About the Authors
Dr. Marion Dearman
More than a half-century ago, John and Marion began
their work experiences learning the printing trade in "country weekly"
print shops. John in suburban St. Louis, and Marion in rural Oklahoma.
Both started with typical apprentice or "printers devil" chores, progressing
toward journeyman status by learning everything from melting linotype
metal into pigs, to feeding Chandler Price snappers, hand-pegging type,
composing ads, making up pages, learning the Linotype, to designing "job
work." Both joined the Typographical Union at their first opportunity
and enjoyed working throughout the United States on numerous newspapers,
commercial printing plants, and typesetting houses. From coast to coast
and border to border, each worked for scores of daily newspapers and commercial
Privileged to witness the dramatic revolution in the printing
technology, John and Marion adapted their skills, changing from ancient
hot metal traditions to teletype tape, to pasteup, to photosetting, and
finally to digital computerization -- the end of the ancient traditions.
The technology started by Johann Gutenberg six centuries ago, underwent
a series of profound revolutions during John's and Marion's lifetimes.
As journeyman typographers, tramp printers, and finally
as graduate students in the social sciences, they felt compelled to record
some of the traditions before they disappeared into the dustbin of history.
The result was their book, "Tramp Printers." Unfortunately,
the book is out of print now, and not likely to go into another edition
(unless some unforseen demand arises). For this reason they are posting
these pages for those who have an interest in this particular facet of
In several ways Howells' and Dearman's life styles were
remarkably similar, which accounts for their close friendship over
the past 45 years. Each enjoyed living the romantic and carefree lives
of tramp printers during significant periods of their lives. Both traveled
for a time with their wives and children, pulling house trailers from town
to town. Both were interested in formal education (while working at the
trade as newspaper printers, both acquired university educations
and went on to graduate degrees). Marion Dearman received a PhD in
Sociology, and John Howells an M.A. in Ethnic Studies.
After college, their working careers diverged. Dr. Dearman
reluctantly left the printing trade to become a professor of Sociology
at California State University at Los Angeles (chairman of the Sociology
department for several years). John Howells continued working for
the San Jose Mercury News, working with computers and new printing processes,
while pursuing a career as a travel writer on the side. Eventually he was
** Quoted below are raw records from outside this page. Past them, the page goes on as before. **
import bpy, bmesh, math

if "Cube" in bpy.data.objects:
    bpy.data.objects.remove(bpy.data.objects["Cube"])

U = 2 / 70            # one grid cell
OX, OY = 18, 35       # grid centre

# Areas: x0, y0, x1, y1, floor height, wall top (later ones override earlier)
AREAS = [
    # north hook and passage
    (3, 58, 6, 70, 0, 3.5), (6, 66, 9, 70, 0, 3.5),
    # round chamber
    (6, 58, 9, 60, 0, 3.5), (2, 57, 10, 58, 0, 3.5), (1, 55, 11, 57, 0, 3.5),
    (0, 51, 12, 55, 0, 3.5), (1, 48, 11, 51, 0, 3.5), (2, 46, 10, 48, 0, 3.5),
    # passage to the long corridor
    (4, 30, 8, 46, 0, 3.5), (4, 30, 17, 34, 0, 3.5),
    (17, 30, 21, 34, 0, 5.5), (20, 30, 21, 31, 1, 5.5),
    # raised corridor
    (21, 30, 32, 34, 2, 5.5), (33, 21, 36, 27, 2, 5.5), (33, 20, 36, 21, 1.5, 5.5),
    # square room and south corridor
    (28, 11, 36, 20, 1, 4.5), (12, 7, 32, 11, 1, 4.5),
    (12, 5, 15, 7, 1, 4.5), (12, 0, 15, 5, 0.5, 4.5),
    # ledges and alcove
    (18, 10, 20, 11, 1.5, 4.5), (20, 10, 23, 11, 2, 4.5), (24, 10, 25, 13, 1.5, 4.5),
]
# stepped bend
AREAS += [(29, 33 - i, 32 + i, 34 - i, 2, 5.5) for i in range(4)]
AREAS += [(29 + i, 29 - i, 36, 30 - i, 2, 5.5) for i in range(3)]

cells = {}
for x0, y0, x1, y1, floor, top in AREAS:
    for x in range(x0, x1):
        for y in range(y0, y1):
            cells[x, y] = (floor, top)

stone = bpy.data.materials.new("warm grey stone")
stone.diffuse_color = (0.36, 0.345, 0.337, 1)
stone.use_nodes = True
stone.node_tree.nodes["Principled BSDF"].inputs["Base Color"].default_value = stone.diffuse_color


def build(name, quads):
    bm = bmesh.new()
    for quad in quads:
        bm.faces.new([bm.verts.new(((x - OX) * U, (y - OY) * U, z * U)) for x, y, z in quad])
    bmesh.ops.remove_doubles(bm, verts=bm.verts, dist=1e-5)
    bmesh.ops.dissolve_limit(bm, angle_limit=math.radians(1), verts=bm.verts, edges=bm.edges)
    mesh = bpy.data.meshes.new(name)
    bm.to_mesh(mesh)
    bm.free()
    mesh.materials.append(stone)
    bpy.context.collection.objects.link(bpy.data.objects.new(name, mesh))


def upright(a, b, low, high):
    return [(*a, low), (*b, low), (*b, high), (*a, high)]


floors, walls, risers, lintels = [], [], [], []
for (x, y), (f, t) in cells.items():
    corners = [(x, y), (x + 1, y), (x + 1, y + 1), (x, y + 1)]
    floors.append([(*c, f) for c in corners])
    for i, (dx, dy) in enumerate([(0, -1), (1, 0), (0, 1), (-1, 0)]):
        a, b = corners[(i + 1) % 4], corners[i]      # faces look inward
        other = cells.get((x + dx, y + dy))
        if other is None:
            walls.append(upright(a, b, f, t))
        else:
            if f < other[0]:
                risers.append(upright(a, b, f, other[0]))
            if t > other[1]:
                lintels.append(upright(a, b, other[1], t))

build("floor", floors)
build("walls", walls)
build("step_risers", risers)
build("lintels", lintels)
successful in becoming the author of a dozen non-fiction books on various
topics ranging from retirement in the United States, Mexico, and Costa
Rica, to the breakup of the Soviet Union.
of books authored by John Howells)